Germany’s onslaught on its famed automotive and production industries appears to be taking an economic toll as the country pushes ahead to go green by phasing out internal combustion engines and coal power plants.
Recently we reported how electricity prices are again slated to increase this year, and thus will continue to make German power among the most expensive worldwide.
A wave of green activism has led to tighter regulations against the internal combustion engines and to a planned phase-out of coal-fired power plants.
Teetering on recession
Just recently German online business daily Handelsblatt reported here that there are “new concerns about an economic slump in Germany” as “surprisingly weak figures are fueling new worries about a downturn”.
“Horrible numbers”…a “disaster”
“Experts spoke of ‘horrible numbers’, a ‘disaster’. Industry, construction, and energy providers produced a full 3.5 percent less in December than in the previous month,” the Handelsblatt reports.
December production plummets 6.8%
The economic bloodbath was even worse in the production sector which “fell even more sharply, with output falling by 6.8 percent – the sharpest drop since the end of 2009,” writes the Handelsblatt. “Concerns are growing again that the German economy may be in more difficult waters than expected.”
For Germany, “2019 was not only the worst year for industrial orders since 2008, it was also the first time since 2002 that German order books shrank for two years in a row,” reports Yahoo here.
Massive automotive layoffs
The German auto sector has been hard hit. For example, car maker Opel recently announced 2,100 job cuts in Germany. Late last year Daimler, owner of Mercedes Benz, announced plans “to ax at least 10,000 jobs,” Volkswagen’s Audi said “it would slash up to 9,500 jobs or one in ten staff by 2025 and car suppliers Continental and Osram announced staff and cost cuts.”
The Financial Times reported today that Daimler suffered its “worst results in decade” and that its earnings “plunged 60% in 2019 amid ‘Dieselgate’ woes.” Daimler also “refused to deny reports” that an additional 5,000 jobs could be cut.
The Financial Times adds: “Daimler is being forced to spend heavily on electric vehicles and plug-in hybrids in order to avoid fines from Brussels for breaching new emissions regulations.”

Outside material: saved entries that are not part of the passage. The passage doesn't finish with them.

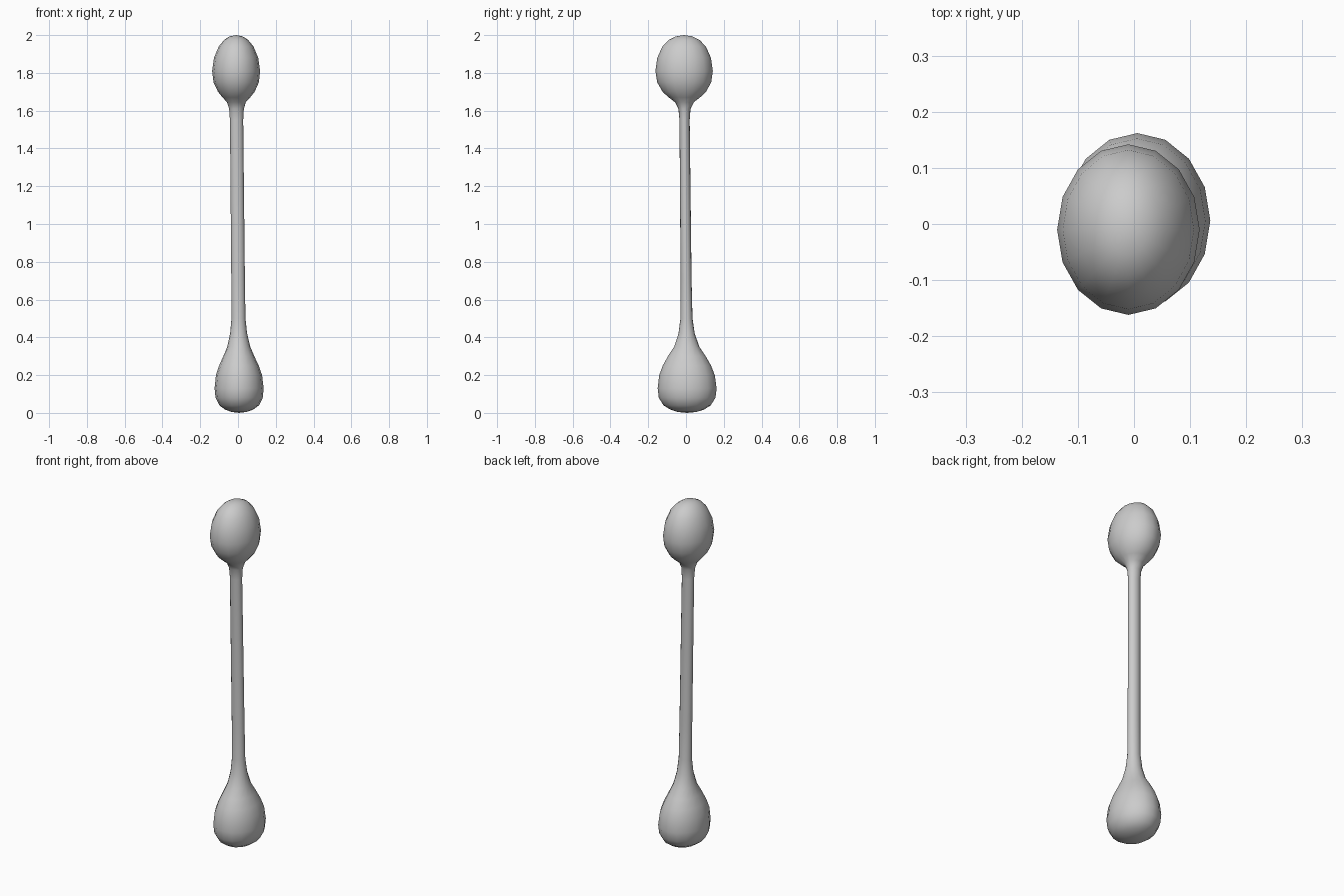
import bpy, bmesh
from math import sin, cos, tau

cube = bpy.data.objects.get("Cube")
if cube:
    bpy.data.objects.remove(cube)

SIDES = 16

# Single matte grey
grey = bpy.data.materials.new("light grey")
grey.use_nodes = True
colour = (0.6, 0.6, 0.6, 1)
grey.diffuse_color = colour
grey.node_tree.nodes["Principled BSDF"].inputs["Base Color"].default_value = colour

# Profile from bottom to top: height, half width in x, half width in y
PROFILE = [
    (0.005, 0.04, 0.05), (0.018, 0.075, 0.09), (0.04, 0.105, 0.125),
    (0.08, 0.125, 0.15), (0.13, 0.13, 0.156), (0.2, 0.122, 0.147),
    (0.25, 0.105, 0.128), (0.3, 0.082, 0.1), (0.35, 0.061, 0.067),
    (0.42, 0.045, 0.043), (0.5, 0.037, 0.032), (0.7, 0.036, 0.029),
    (1.55, 0.035, 0.027), (1.61, 0.039, 0.032), (1.645, 0.05, 0.05),
    (1.67, 0.073, 0.083), (1.7, 0.097, 0.115), (1.75, 0.12, 0.143),
    (1.81, 0.127, 0.152), (1.88, 0.117, 0.142), (1.94, 0.092, 0.115),
    (1.975, 0.063, 0.081), (1.993, 0.035, 0.045),
]


def centre(z):
    """The axis leans slightly from one bulb to the other."""
    t = min(max((z - 0.13) / 1.68, 0), 1)
    return 0.006 - 0.016 * t, 0.006 - 0.016 * t


# Loft rings into one continuous double-ended shaft
bm = bmesh.new()
rings = []
for z, rx, ry in PROFILE:
    cx, cy = centre(z)
    rings.append([bm.verts.new((cx + rx * cos(tau * i / SIDES),
                                cy + ry * sin(tau * i / SIDES), z))
                  for i in range(SIDES)])
for low, high in zip(rings, rings[1:]):
    for i in range(SIDES):
        j = (i + 1) % SIDES
        bm.faces.new((low[i], low[j], high[j], high[i]))

# Close both ends with shallow fans
for ring, z in ((rings[0], 0), (rings[-1], 2)):
    tip = bm.verts.new((*centre(z), z))
    for i in range(SIDES):
        bm.faces.new((ring[i], ring[(i + 1) % SIDES], tip))
bmesh.ops.recalc_face_normals(bm, faces=bm.faces)
for face in bm.faces:
    face.smooth = True

mesh = bpy.data.meshes.new("double_bulb_shaft")
bm.to_mesh(mesh)
bm.free()
mesh.materials.append(grey)
shaft = bpy.data.objects.new("double_bulb_shaft", mesh)
bpy.context.collection.objects.link(shaft)
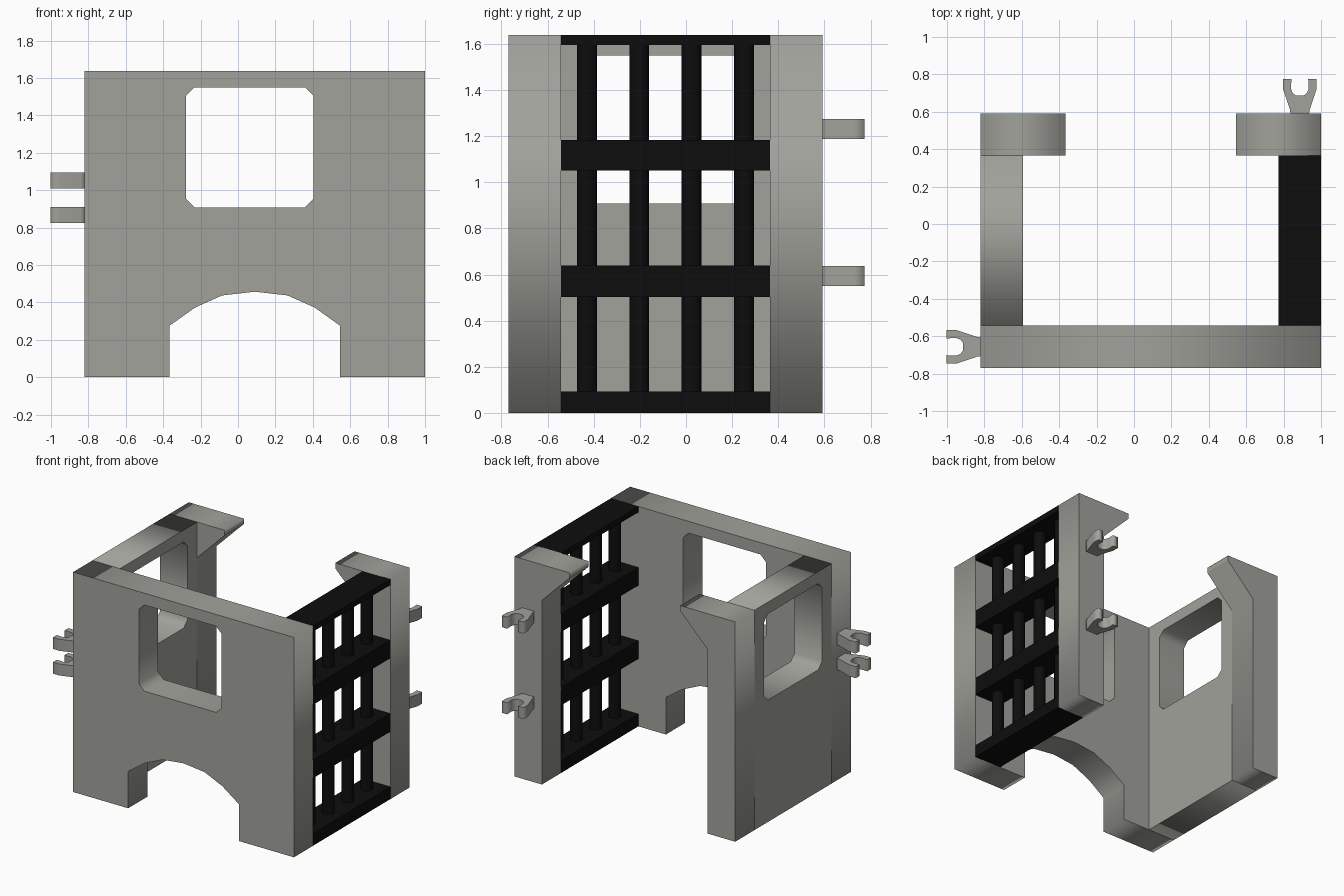
import bpy, bmesh
from mathutils import Matrix, Vector

cube = bpy.data.objects.get("Cube")
if cube:
    bpy.data.objects.remove(cube, do_unlink=True)

# Overall extents and wall thickness
X0, X1, Y0, Y1, H, T = -0.82, 1.0, -0.77, 0.592, 1.638, 0.227
MID = (X0 + X1) / 2
X, Y, Z = Vector((1, 0, 0)), Vector((0, 1, 0)), Vector((0, 0, 1))


def material(name, rgb):
    m = bpy.data.materials.new(name)
    m.use_nodes = True
    m.diffuse_color = (*rgb, 1)
    m.node_tree.nodes["Principled BSDF"].inputs["Base Color"].default_value = (*rgb, 1)
    return m


GREY = material("light grey", (0.36, 0.36, 0.33))
BLACK = material("black", (0.004, 0.004, 0.004))


def add_object(name, bm, mat):
    bmesh.ops.recalc_face_normals(bm, faces=bm.faces)
    mesh = bpy.data.meshes.new(name)
    bm.to_mesh(mesh)
    bm.free()
    mesh.materials.append(mat)
    ob = bpy.data.objects.new(name, mesh)
    bpy.context.collection.objects.link(ob)
    return ob


def prism(name, loops, u, v, start, depth, mat=GREY):
    """Extrude flat outlines (later loops are holes) from start along u x v."""
    curve = bpy.data.curves.new(name + "_outline", "CURVE")
    curve.dimensions = "2D"
    curve.fill_mode = "BOTH"
    curve.extrude = depth / 2
    for pts in loops:
        s = curve.splines.new("POLY")
        s.points.add(len(pts) - 1)
        for p, (a, b) in zip(s.points, pts):
            p.co = (a, b, 0, 1)
        s.use_cyclic_u = True
    tmp = bpy.data.objects.new("outline", curve)
    bpy.context.collection.objects.link(tmp)
    deps = bpy.context.evaluated_depsgraph_get()
    mesh = bpy.data.meshes.new_from_object(tmp.evaluated_get(deps))
    bpy.data.objects.remove(tmp, do_unlink=True)
    bpy.data.curves.remove(curve)
    bm = bmesh.new()
    bm.from_mesh(mesh)
    bpy.data.meshes.remove(mesh)
    bmesh.ops.remove_doubles(bm, verts=bm.verts, dist=0.0005)
    n = u.cross(v)
    m = Matrix((u, v, n)).transposed().to_4x4()
    m.translation = Vector(start) + n * depth / 2
    bm.transform(m)
    return add_object(name, bm, mat)


def box(name, lo, hi, mat):
    bm = bmesh.new()
    bmesh.ops.create_cube(bm, size=1)
    for vert in bm.verts:
        vert.co = [(a + b) / 2 + c * (b - a) for a, b, c in zip(lo, hi, vert.co)]
    return add_object(name, bm, mat)


def rect(a0, a1, b0, b1):
    return [(a0, b0), (a1, b0), (a1, b1), (a0, b1)]


def window(centre, c=0.045):
    """Opening with clipped corners."""
    a0, a1, b0, b1 = centre - 0.341, centre + 0.341, 0.908, 1.55
    return [(a0 + c, b0), (a1 - c, b0), (a1, b0 + c), (a1, b1 - c),
            (a1 - c, b1), (a0 + c, b1), (a0, b1 - c), (a0, b0 + c)]


# Front wall with window and faceted arch
half_arch = [(0.456, 0), (0.456, 0.275), (0.32, 0.372), (0.175, 0.437)]
arch = [(MID - a, b) for a, b in half_arch] + [(MID, 0.457)]
arch += [(MID + a, b) for a, b in reversed(half_arch)]
front = [(X0, H), (X0, 0)] + arch + [(X1, 0), (X1, H)]
prism("front_wall", [front, window(0.063)], X, Z, (0, Y0 + T, 0), T)

# Side wall with window
prism("right_side_wall", [rect(Y0 + T, Y1 - T, 0, H), window((Y0 + Y1) / 2)],
      Y, Z, (X0, 0, 0), T)

# Rear posts with roof brackets, mirrored about the cab centre
h = (X1 - X0) / 2
post = [(h, 0), (h, H), (h - 2 * T, H), (h - 2 * T, H - 0.04),
        (h - T, H - 0.04 - T), (h - T, 0)]
for side, name in ((1, "left_rear_post"), (-1, "right_rear_post")):
    prism(name, [[(MID + side * a, b) for a, b in post]], X, Z, (0, Y1, 0), T)

# Black lattice: rails and round bars
for i, (z0, z1) in enumerate(((0, 0.092), (0.503, 0.638), (1.05, 1.184), (1.595, H))):
    box(f"lattice_rail_{i + 1}", (X1 - T, Y0 + T, z0), (X1, Y1 - T, z1), BLACK)
for i in range(4):
    bm = bmesh.new()
    bmesh.ops.create_cone(bm, cap_ends=True, segments=16, radius1=0.043, radius2=0.043,
                          depth=H - 0.05)
    y = (Y0 + Y1) / 2 + (i - 1.5) * T
    bmesh.ops.translate(bm, verts=bm.verts, vec=(X1 - T / 2, y, H / 2))
    bar = add_object(f"lattice_bar_{i + 1}", bm, BLACK)
    for f in bar.data.polygons:
        f.use_smooth = abs(f.normal.z) < 0.5

# Forked hinge clips
side = [(0.05, 0), (0.053, 0.02), (0.09, 0.13), (0.09, 0.182), (0.045, 0.182),
        (0.047, 0.13), (0.038, 0.108), (0.02, 0.094)]
fork = side + [(-a, b) for a, b in reversed(side)]
for i, z in enumerate((0.55, 1.188)):
    prism(f"rear_clip_{i + 1}", [fork], X, Y, (X1 - T / 2, Y1, z), 0.086)
for i, z in enumerate((0.824, 1.008)):
    prism(f"side_clip_{i + 1}", [fork], Y, -X, (X0, Y0 + T / 2, z), 0.086)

Other reasons cited for the poor German economic results are the ongoing global trade disputes. Figures are expected to come under even greater pressure due to the spreading corona virus in China.